(ENTRIES SHOWN)

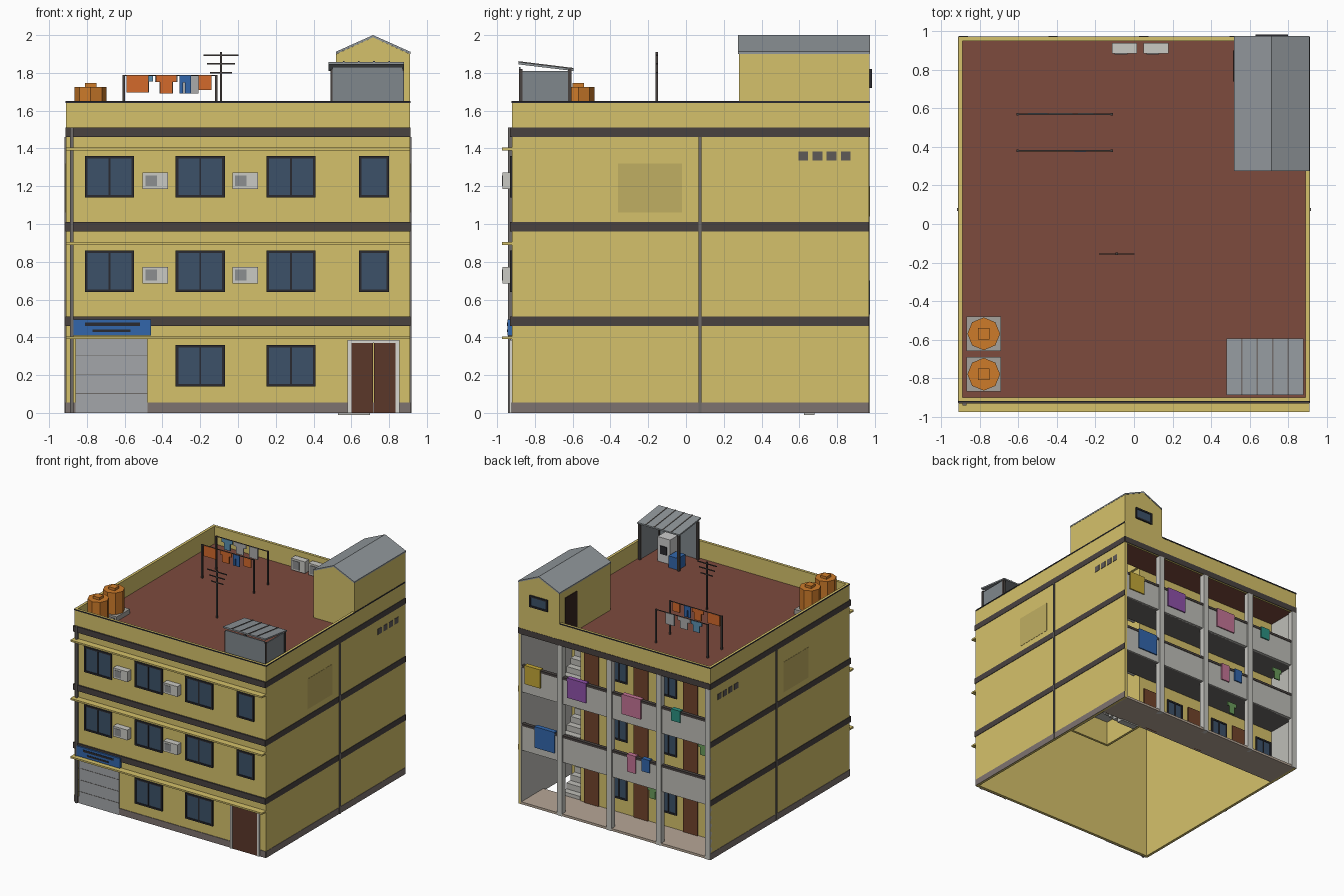
import bpy, bmesh, math
from mathutils import Matrix, Vector

if "Cube" in bpy.data.objects:
    bpy.data.objects.remove(bpy.data.objects["Cube"])

mats = {}


def mat(hexcol):
    if hexcol not in mats:
        m = bpy.data.materials.new("paint_" + hexcol)
        rgb = [(int(hexcol[i:i + 2], 16) / 255) ** 2.2 for i in (0, 2, 4)]
        m.diffuse_color = (*rgb, 1)
        m.use_nodes = True
        m.node_tree.nodes["Principled BSDF"].inputs["Base Color"].default_value = m.diffuse_color
        mats[hexcol] = m
    return mats[hexcol]


def finish(name, col, bm):
    bmesh.ops.recalc_face_normals(bm, faces=bm.faces)
    me = bpy.data.meshes.new(name)
    bm.to_mesh(me)
    bm.free()
    me.materials.append(mat(col))
    ob = bpy.data.objects.new(name, me)
    bpy.context.collection.objects.link(ob)
    return ob


def boxes(name, col, items):
    """One object from boxes given as x0, x1, y0, y1, z0, z1."""
    bm = bmesh.new()
    for x0, x1, y0, y1, z0, z1 in items:
        c = Vector(((x0 + x1) / 2, (y0 + y1) / 2, (z0 + z1) / 2))
        s = Matrix.Diagonal((x1 - x0, y1 - y0, z1 - z0, 1))
        bmesh.ops.create_cube(bm, size=1, matrix=Matrix.Translation(c) @ s)
    return finish(name, col, bm)


def prism(name, col, profile, axis, a, b):
    """Extrude a profile (x,z along y, or y,z along x) from a to b."""
    bm = bmesh.new()
    put = (lambda p, t: (p[0], t, p[1])) if axis == 'y' else (lambda p, t: (t, p[0], p[1]))
    lo = [bm.verts.new(put(p, a)) for p in profile]
    hi = [bm.verts.new(put(p, b)) for p in profile]
    bm.faces.new(lo)
    bm.faces.new(hi)
    for i in range(len(lo)):
        j = (i + 1) % len(lo)
        bm.faces.new((lo[i], lo[j], hi[j], hi[i]))
    return finish(name, col, bm)


def both(items):
    """Add the x-mirrored copy of each box."""
    return items + [(-b[1], -b[0], *b[2:]) for b in items]


def window(name, x0, x1, z0, z1, y, d, mullion=True):
    """Dark frame and glass on a wall at y, facing direction d."""
    f, out = 0.014, sorted((y - d * .004, y + d * .012))
    fr = [(x0, x1, *out, z0, z0 + f), (x0, x1, *out, z1 - f, z1),
          (x0, x0 + f, *out, z0, z1), (x1 - f, x1, *out, z0, z1)]
    xm = (x0 + x1) / 2
    if mullion:
        fr.append((xm - .005, xm + .005, *out, z0, z1))
    boxes(name + "_frame", DARK, fr)
    boxes(name + "_glass", GLASS, [(x0 + f, x1 - f, *sorted((y - d * .004, y + d * .006)), z0 + f, z1 - f)])


def tee(name, col, x, y, z, w, h):
    boxes(name, col, [(x - w / 2, x + w / 2, y - .005, y + .005, z - h * .35, z),
                      (x - w * .3, x + w * .3, y - .005, y + .005, z - h, z - h * .35)])


YEL, BAND, DARK, GLASS = "D4C06A", "4A4442", "2E2E33", "3E5268"
BROWN, LIGHT, STEEL, GREY = "7C4C40", "BDBCB6", "90969A", "6E6A68"
ORANGE, BLUE = "CC7A2E", "3566AA"
X, F, B, G = .91, -.92, .97, .69   # half width, front, back, gallery wall

# Hollow building shell: outer walls, gallery wall, stairwell walls, back parapet
boxes("building_walls", YEL, both([(.89, X, F, B, 0, 1.65)]) + [
    (-X, X, F, F + .02, 0, 1.65), (-X, .52, G - .02, G, 0, 1.48),
    (.50, .52, .28, G, 0, 1.48), (.50, X, .26, .28, 0, 1.48), (-X, X, .95, B, 1.46, 1.65)])
boxes("roof_deck", BROWN, [(-.89, .52, F + .02, .95, 1.47, 1.5), (.52, .89, F + .02, .28, 1.47, 1.5),
                           (.52, .89, G, .95, 1.47, 1.5)])
# Wrap-around dark bands, plinth and parapet trim
bands = []
for z in (.46, .96, 1.46):
    bands += both([(X, X + .004, F - .01, B, z, z + .05)]) + [(-X, X, F - .012, F, z, z + .05)]
bands.append((-X, X, B, B + .004, 1.46, 1.51))
boxes("floor_bands", BAND, bands)
boxes("plinth", "7D736F", both([(X, X + .003, F, B, 0, .055)]) + [(-X, X, F - .005, F, 0, .055)])
boxes("parapet_trim", DARK, both([(X, X + .003, F, B, 1.64, 1.65)]) +
      [(-X, X, F - .003, F, 1.64, 1.65), (-X, .52, B, B + .003, 1.64, 1.65)])
boxes("front_ledges", YEL, [(-X, X, -.975, F, z, z + .014) for z in (.39, .89, 1.39)])

# Side wall details on both sides
boxes("side_patches", "BFAD62", both([(X, X + .002, -.36, -.02, 1.06, 1.32)]))
boxes("side_vents", "5F5A58", both([(X, X + .003, y, y + .052, 1.335, 1.385) for y in (.595, .67, .745, .82)]))
boxes("side_downpipes", GREY, both([(X, X + .008, .067, .083, 0, 1.46)]))
boxes("front_downpipe", GREY, [(-.89, -.87, F - .022, F, 0, 1.51)])

# Front windows
for fl in range(3):
    z = .14 + .5 * fl
    for i, (a, b) in enumerate(((-.81, -.55), (-.33, -.07), (.15, .41), (.64, .80))):
        if fl or i in (1, 2):
            window(f"front_window_{fl}_{i}", a, b, z, z + .22, F, -1, i < 3)

# Wall-mounted air conditioners on the front, and two on the roof
front_ac = [(x, z) for x in (-.505, -.03) for z in (.685, 1.185)]
boxes("front_air_conditioners", "C9C8C2", [(x, x + .135, -.972, F, z, z + .088) for x, z in front_ac])
boxes("air_conditioner_grilles", "8B8D8E", [(x + .015, x + .075, -.975, -.97, z + .015, z + .073) for x, z in front_ac])
boxes("roof_air_conditioners", "C9C8C2", [(x, x + .13, .885, .94, 1.51, 1.61) for x in (-.115, .05)])
boxes("roof_ac_grilles", "8B8D8E", [(x + .015, x + .08, .88, .886, 1.525, 1.595) for x in (-.115, .05)])

# Shutter, plain sign and front door
boxes("shutter", "A2A5A8", [(-.86, -.48, F - .01, F + .002, 0, .39)])
boxes("shutter_grooves", GREY, [(-.86, -.48, F - .012, F, z, z + .004) for z in (.1, .2, .3)])
boxes("sign_board", BLUE, [(-.87, -.46, F - .025, F, .41, .495)])
boxes("sign_stripes", DARK, [(-.81, -.52, F - .028, F, .46, .478), (-.77, -.57, F - .028, F, .427, .441)])
boxes("front_door_frame", "D8D6D0", [(.58, .60, F - .015, F, 0, .385), (.835, .855, F - .015, F, 0, .385),
                                     (.58, .855, F - .015, F, .37, .385)])
boxes("front_door_leaves", "5B3A2E", [(.60, .716, F - .01, F, 0, .37), (.719, .835, F - .01, F, 0, .37)])

# Rear gallery: slabs, railings, columns, grey end walls
boxes("gallery_ground_floor", "B5A595", [(-.89, .89, G - .02, B, 0, .02)])
boxes("gallery_slabs", GREY, [(-.89, .89, G, .95, z - .04, z) for z in (.5, 1)])
boxes("gallery_railings", LIGHT, [(-.89, .89, .94, .962, z - .04, z + .17) for z in (.5, 1)])
boxes("gallery_handrails", BAND, [(-.89, .89, .935, .966, z + .17, z + .19) for z in (.5, 1)])
boxes("gallery_columns", "C4C3BE", [(x - .024, x + .024, .927, .975, 0, 1.46) for x in (-.886, -.42, .05, .52)])
boxes("gallery_end_walls", LIGHT, [(.884, .89, .28, B, 0, 1.47), (-.89, -.884, G, B, 0, 1.47)])
for fl in range(3):
    z = .5 * fl
    for i, x in enumerate((.41, -.06, -.53)):
        boxes(f"gallery_door_{fl}_{i}", "70452F", [(x - .068, x + .068, G, G + .01, z, z + .36)])
        x0 = x - .26
        window(f"gallery_window_{fl}_{i}", x0 - .08, x0 + .08, z + .14, z + .35, G, 1)

# Dog-leg stairs up the well
steps = []
for fl in range(3):
    z = .5 * fl
    for i in range(5):
        y, h = .68 - .056 * i, z + .05 * (i + 1)
        steps.append((.53, .70, y - .056, y, h - .06, h))
        y, h = .40 + .056 * i, z + .25 + .05 * (i + 1)
        steps.append((.715, .885, y, y + .056, h - .06, h))
    steps.append((.52, .885, .28, .40, z + .21, z + .25))
boxes("stairs", LIGHT, steps)

# Laundry along the railings
for i, (col, x, w, z, h) in enumerate((("C2A63A", .78, .15, 1.2, .16), ("8E52A8", .36, .18, 1.2, .17),
                                       ("C27394", -.16, .18, 1.2, .17), ("2F8F80", -.58, .085, 1.2, .1),
                                       (BLUE, .665, .19, .7, .18), ("C27394", -.16, .08, .7, .15),
                                       (BLUE, -.295, .075, .7, .11))):
    boxes(f"railing_cloth_{i}", col, [(x - w / 2, x + w / 2, .932, .972, z - h, z)])
tee("green_shirt_low", "6A9A5C", -.30, .88, .43, .09, .1)
tee("green_shirt_high", "6A9A5C", -.78, .88, .93, .09, .1)

# Stair tower with gabled roof
TX, TY = .715, .28
boxes("tower_side_walls", YEL, [(.52, .54, TY, B, 1.48, 1.9), (.89, X, TY, B, 1.48, 1.9)])
gable = [(.52, 1.48), (X, 1.48), (X, 1.9), (TX, 1.988), (.52, 1.9)]
prism("tower_front_wall", YEL, gable, 'y', TY, TY + .02)
prism("tower_back_wall", YEL, gable, 'y', B - .02, B + .002)
prism("tower_roof", STEEL, [(.518, 1.9), (TX, 1.988), (.912, 1.9), (.912, 1.912), (TX, 2.0), (.518, 1.912)], 'y', .275, .975)
boxes("tower_door", "3A2A24", [(.514, .525, .74, .90, 1.5, 1.84)])
window("tower_window", .63, .80, 1.72, 1.82, B + .002, 1, False)

# Lean-to shed, open at the back and left
boxes("shed_walls", "7F868B", [(.50, .87, -.885, -.875, 1.5, 1.83), (.865, .875, -.885, -.61, 1.5, 1.81)])
boxes("shed_posts", BAND, [(x - .01, x + .01, y - .01, y + .01, 1.5, 1.82) for x in (.50, .87) for y in (-.875, -.615)])
prism("shed_roof", STEEL, [(-.888, 1.845), (-.595, 1.81), (-.595, 1.822), (-.888, 1.858)], 'x', .48, .88)
for i in range(4):
    x = .56 + .08 * i
    prism(f"shed_roof_rib_{i}", GREY, [(-.888, 1.856), (-.595, 1.82), (-.595, 1.826), (-.888, 1.862)], 'x', x - .004, x + .004)
boxes("washing_machine", "D0D0CC", [(.62, .74, -.79, -.67, 1.5, 1.71)])
boxes("washing_machine_door", DARK, [(.65, .71, -.67, -.664, 1.57, 1.64)])
boxes("wash_tub", BLUE, [(.51, .60, -.72, -.62, 1.5, 1.60)])

# Octagonal water tanks on pads
for i, y in enumerate((-.57, -.78)):
    boxes(f"tank_pad_{i}", "A5A19B", [(-.87, -.69, y - .09, y + .09, 1.5, 1.54)])
    bm = bmesh.new()
    bmesh.ops.create_cone(bm, cap_ends=True, segments=8, radius1=.085, radius2=.085, depth=.185,
                          matrix=Matrix.Translation((-.78, y, 1.6325)))
    finish(f"water_tank_{i}", ORANGE, bm)
    boxes(f"tank_cap_{i}", ORANGE, [(-.81, -.75, y - .03, y + .03, 1.72, 1.746)])

# Clothes lines
lines = []
for y in (.38, .57):
    lines += [(x - .006, x + .006, y - .006, y + .006, 1.5, 1.79) for x in (-.605, -.115)]
    lines.append((-.61, -.11, y - .003, y + .003, 1.783, 1.789))
boxes("clothes_lines", BAND, lines)
boxes("orange_towel", "D2692F", [(-.59, -.475, .375, .385, 1.695, 1.785)])
tee("orange_shirt", "D2692F", -.38, .38, 1.785, .11, .095)
boxes("blue_trousers", BLUE, [(-.31, -.29, .375, .385, 1.69, 1.785), (-.28, -.25, .375, .385, 1.69, 1.785),
                              (-.31, -.25, .375, .385, 1.75, 1.785)])
boxes("orange_cloth", "D2692F", [(-.21, -.14, .375, .385, 1.71, 1.785)])
tee("blue_shirt", "5C8FAF", -.50, .57, 1.785, .1, .09)
tee("grey_shirt", "AAAAAA", -.38, .57, 1.785, .12, .095)
boxes("grey_towel", "AAAAAA", [(-.29, -.21, .565, .575, 1.69, 1.785)])

# Roof aerial
boxes("aerial", BAND, [(-.096, -.084, -.161, -.149, 1.5, 1.91)] +
      [(-.09 - w, -.09 + w, -.158, -.152, z, z + .008) for w, z in ((.092, 1.89), (.075, 1.845), (.058, 1.798))])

(End ENTRIES SHOWN)

◆ **TASK STATEMENT**:
List every line above containing the word "lines".

◆ **RESULT OF THE TASK**:
# Clothes lines
lines = []
    lines += [(x - .006, x + .006, y - .006, y + .006, 1.5, 1.79) for x in (-.605, -.115)]
    lines.append((-.61, -.11, y - .003, y + .003, 1.783, 1.789))
boxes("clothes_lines", BAND, lines)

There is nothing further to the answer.